The perpetuating stories about Azerbaijan’s plan to take over Armenian territory—a plan which was dismissed repeatedly by Azerbaijan and even U.S. officials reported as fake, serve no one in the region.

Both countries should make efforts to bring sustainable peace to the region. This rests on a peace treaty based on firm support and mutual recognition of the principle of territorial integrity. To achieve this, the media has a role to report fairly and encourage both countries toward cooperation. Stories infused with one-sided propaganda clichés ignite emotions and prolong the conflict.

Further, the conflict left deep emotional scars on both peoples and governments, and the public should work together to promote reconciliation.
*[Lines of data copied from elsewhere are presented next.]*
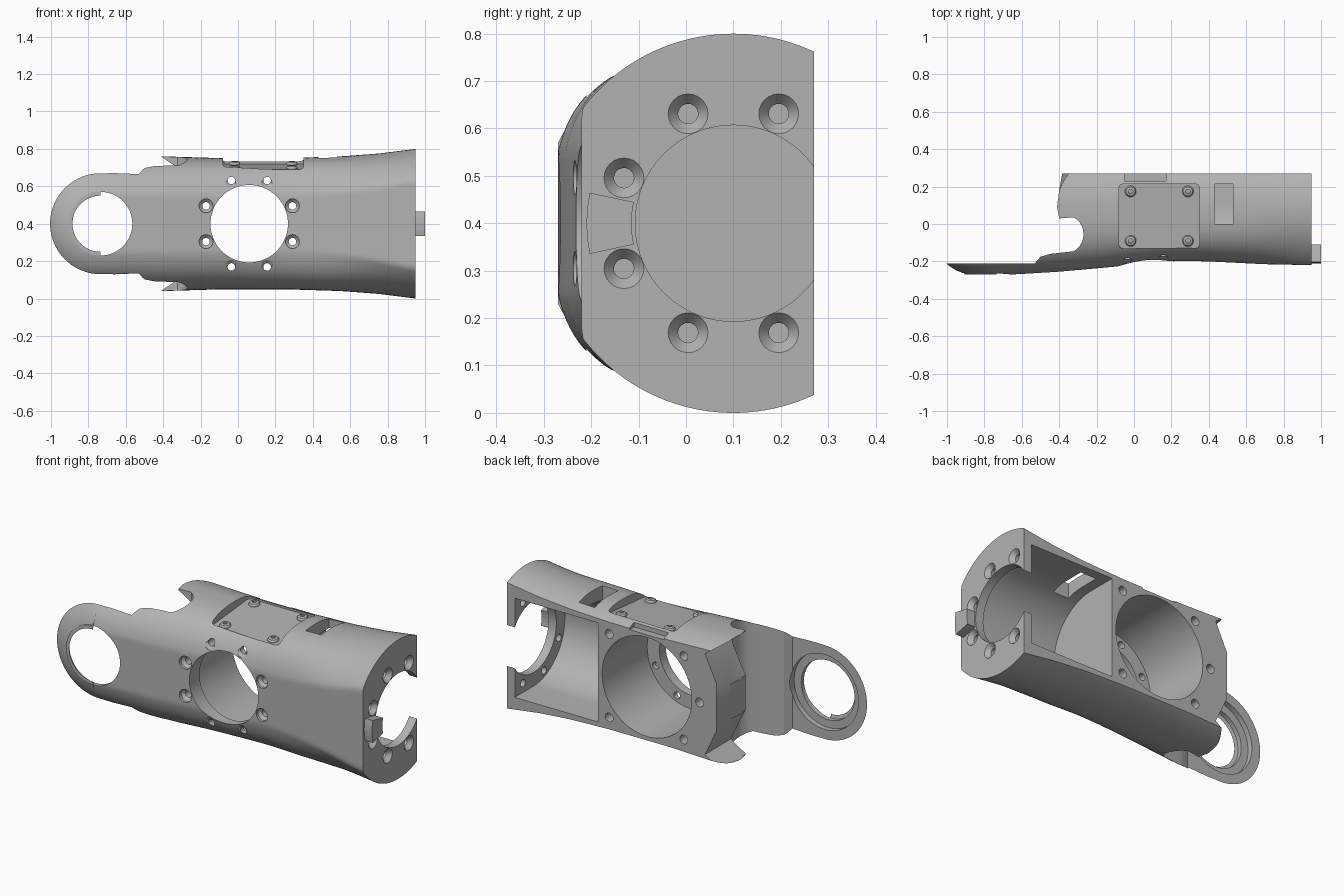
import bpy, bmesh, math
from math import sin, cos, pi, radians
from mathutils import Vector, Matrix

if "Cube" in bpy.data.objects:
    bpy.data.objects.remove(bpy.data.objects["Cube"])

grey = bpy.data.materials.new("matte_grey")
grey.use_nodes = True
grey.diffuse_color = (0.45, 0.45, 0.45, 1)
grey.node_tree.nodes["Principled BSDF"].inputs["Base Color"].default_value = (0.45, 0.45, 0.45, 1)

CY, CZ = 0.10, 0.40      # long axis of the shell
ARM_X, BORE_X = -0.735, 0.06
BACK = 0.27


def loft(name, rings):
    """Solid skinned through equal-length rings, with flat ends."""
    bm = bmesh.new()
    rows = [[bm.verts.new(p) for p in ring] for ring in rings]
    for a, b in zip(rows, rows[1:]):
        for i in range(len(a)):
            j = (i + 1) % len(a)
            bm.faces.new((a[i], a[j], b[j], b[i]))
    bm.faces.new(rows[0])
    bm.faces.new(rows[-1])
    bmesh.ops.recalc_face_normals(bm, faces=bm.faces)
    mesh = bpy.data.meshes.new(name)
    bm.to_mesh(mesh)
    bm.free()
    mesh.materials.append(grey)
    obj = bpy.data.objects.new(name, mesh)
    bpy.context.collection.objects.link(obj)
    return obj


def place(axis, t, u, v):
    return {"x": (t, u, v), "y": (u, t, v), "z": (u, v, t)}[axis]


def prism(name, axis, pts, lo, hi):
    return loft(name, [[place(axis, t, u, v) for u, v in pts] for t in (lo, hi)])


def turned(name, axis, centre, steps, n=32):
    """Round solid along an axis, steps = (position, radius)."""
    return loft(name, [[place(axis, t, centre[0] + r * cos(2 * pi * i / n),
                              centre[1] + r * sin(2 * pi * i / n)) for i in range(n)]
                       for t, r in steps])


def box(name, x, y, z):
    return prism(name, "z", [(x[0], y[0]), (x[1], y[0]), (x[1], y[1]), (x[0], y[1])], *z)


def activate(obj):
    bpy.ops.object.select_all(action="DESELECT")
    obj.select_set(True)
    bpy.context.view_layer.objects.active = obj


def cut(obj, cutter):
    mod = obj.modifiers.new("cut", "BOOLEAN")
    mod.operation, mod.solver, mod.object = "DIFFERENCE", "EXACT", cutter
    activate(obj)
    bpy.ops.object.modifier_apply(modifier=mod.name)
    bpy.data.objects.remove(cutter)


def smooth(obj):
    activate(obj)
    bpy.ops.object.shade_smooth_by_angle(angle=radians(28))


def interp(table, x):
    for (x0, v0), (x1, v1) in zip(table, table[1:]):
        if x <= x1:
            return v0 + (v1 - v0) * (x - x0) / (x1 - x0)
    return table[-1][1]


RADIUS = [(-1, .355), (-.735, .355), (-.4, .36), (-.1, .351), (.3, .352), (.55, .36), (.75, .375), (.95, .4)]
FRONT = [(-1, -.27), (-.65, -.27), (-.4, -.255), (-.1, -.228), (.1, -.206), (.25, -.197),
         (.4, -.2), (.7, -.215), (.95, -.22)]


def section(x, n=144):
    """Round back, squarish front, turning into a clipped circle at the wide end."""
    r, a = interp(RADIUS, x), CY - interp(FRONT, x)
    k = min(max((x - 0.4) / 0.55, 0), 1)
    k = k * k * (3 - 2 * k)
    ring = []
    for i in range(n):
        c, s = cos(2 * pi * i / n), sin(2 * pi * i / n)
        rad = r
        if c < -1e-6:
            square = ((-c / (a * 1.03)) ** 2.9 + (abs(s) / r) ** 2.9) ** (-1 / 2.9)
            rad = min(square * (1 - k) + r * k, a / -c)
        ring.append((x, CY + rad * c, CZ + rad * s))
    return ring


# Main shell
count = 44
shell = loft("main_shell", [section(ARM_X + (0.95 - ARM_X) * i / count) for i in range(count + 1)])
cut(shell, box("back_cut", (-2, 2), (BACK, 1), (-1, 2)))

# Arm step, round scoop and stepped end outline
scoop = [(-.375 + .105 * cos(a), -.055 + .105 * sin(a))
         for a in [radians(-60 + 12 * i) for i in range(11)]]
outline = ([(-1.2, -.21), (-.53, -.21), (-.5, -.175), (-.45, -.16)] + scoop
           + [(-.40, .03), (-.412, .09), (-.40, .18), (-.38, .29), (-1.2, .29)])
cut(shell, prism("end_cut", "z", outline, -1, 2))
for s in (1, -1):
    notch = [(-.43, CZ + s * .372), (-.31, CZ + s * .29), (-.40, CZ + s * .10), (-.6, CZ + s * .1)]
    cut(shell, prism("notch_cut", "y", notch, -.1, .4))

# Arm eye hole with counterbore
eye = (ARM_X, CZ)
cut(shell, turned("eye_cut", "y", eye, [(-.5, .17), (-.24, .17), (-.24, .215), (0, .215)], 64))

# Main bore with front flange
bore = (BORE_X, CZ)
cut(shell, turned("bore_cut", "y", bore, [(-.5, .207), (-.14, .207), (-.14, .285), (.5, .285)], 96))

# Hollow pocket behind the wide end
arc = [(CY + .285 * cos(a), CZ + .285 * sin(a)) for a in [pi / 2 + pi * i / 40 for i in range(41)]]
cut(shell, prism("pocket_cut", "x", arc + [(.5, CZ - .285), (.5, CZ + .285)], .37, .90))
cut(shell, turned("end_hole_cut", "x", (CY, CZ), [(.8, .207), (1.1, .207)], 96))

# Countersunk bolt circles: front flange and end plate
for i in range(8):
    a = radians(22.5 + 45 * i)
    u, v = .25 * cos(a), .25 * sin(a)
    y = interp(FRONT, BORE_X + u)
    cut(shell, turned("front_bolt_cut", "y", (BORE_X + u, CZ + v),
                      [(-.4, .037), (y + .015, .037), (y + .03, .02), (-.1, .02)], 24))
    if CY + u < .25:
        cut(shell, turned("end_bolt_cut", "x", (CY + u, CZ + v),
                          [(.85, .021), (.925, .021), (.95, .042), (1, .042)], 24))

# Bolt holes in the back face
for u, v in [(.24, .24), (.24, -.24), (-.235, .24), (-.235, -.24), (-.335, 0)]:
    cut(shell, turned("back_bolt_cut", "y", (BORE_X + u, CZ + v), [(.15, .025), (.4, .025)], 20))

# Slot and rear notch on top
cut(shell, box("slot_cut", (.43, .53), (0, .215), (.5, 1)))
cut(shell, box("rear_notch_cut", (-.05, .17), (.23, .4), (.70, 1)))

# Sloping recessed pad on top, with four screws
tilt = Matrix.Translation((.135, .0425, .705)) @ Matrix.Rotation(radians(5), 4, "X")
w, h, q = .215, .173, .02
corners = []
for sx, sy, start in ((1, 1, 0), (-1, 1, 90), (-1, -1, 180), (1, -1, 270)):
    corners += [(sx * (w - q) + q * cos(radians(start + d)), sy * (h - q) + q * sin(radians(start + d)))
                for d in (0, 30, 60, 90)]
pad = prism("pad_cut", "z", corners, 0, .2)
pad.data.transform(tilt)
cut(shell, pad)
smooth(shell)
for sx in (1, -1):
    for sy in (1, -1):
        screw = turned("pad_screw", "z", (sx * .153, sy * .133),
                       [(-.004, .03), (.006, .03), (.014, .025), (.018, .015), (.018, .012), (.008, .012)], 24)
        screw.data.transform(tilt)
        smooth(screw)

# Rounded end of the arm
a0 = CY - interp(FRONT, ARM_X)
rim = []
for i in range(13):
    y = CY - a0 + (a0 - .31) * i / 12
    rim.append((.355 * (1 - ((CY - y) / (a0 * 1.03)) ** 2.9) ** (1 / 2.9), y))
profile = [(.17, CY - a0)] + rim + [(.215, -.21), (.215, -.24), (.17, -.24)]
rings = []
for i in range(41):
    a = pi / 2 + pi * i / 40
    rings.append([(ARM_X + r * cos(a), y, CZ + r * sin(a)) for r, y in profile])
smooth(loft("arm_round_end", rings))

# Locating key on the end plate
key = [(CY + r * cos(radians(d)), CZ + r * sin(radians(d)))
       for r, angles in ((.31, (168, 174, 180, 186, 192)), (.215, (192, 186, 180, 174, 168)))
       for d in angles]
prism("locating_key", "x", key, .92, 1.0)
Here, international actors can help with relevant experience from the British-Irish dialogue, the Balkans platform, and other peace-building initiatives.

Third, the issue of refugees and internally displaced persons remains a burden for both countries. With the focus on the fate of Armenians who left the Karabakh region of Azerbaijan, some countries call for their return to homes. However, the question of refugees needs a holistic approach, which implies that Azerbaijanis are also entitled to move back to Armenia, which will entail security guarantees and other arrangements. As I argued in December 2020, immediately after the war, “true reconciliation is not possible without efforts to return to more integrated populations such as were prevalent in pre-conflict days.”

Transportation projects and other economic incentives might break the barriers created by war. In this domain, efforts should go beyond the bilateral Armenian-Azerbaijani context. The trilateral format of South Caucasus countries where Georgia might emerge as an important interlocutor looks promising. The bottom line is that the region’s countries should take ownership of the South Caucasus back into their hands.     

The South Caucasus can be freed from foreign intervention once the countries of the region genuinely respect each other and reconcile rather than seeking patrons elsewhere, as happened first with Russia and now in the quest for the West.

Dr. Farid Shafiyev is the chairman of the Baku-based Center of Analysis of International Relations in Azerbaijan.

Image: Shutterstock.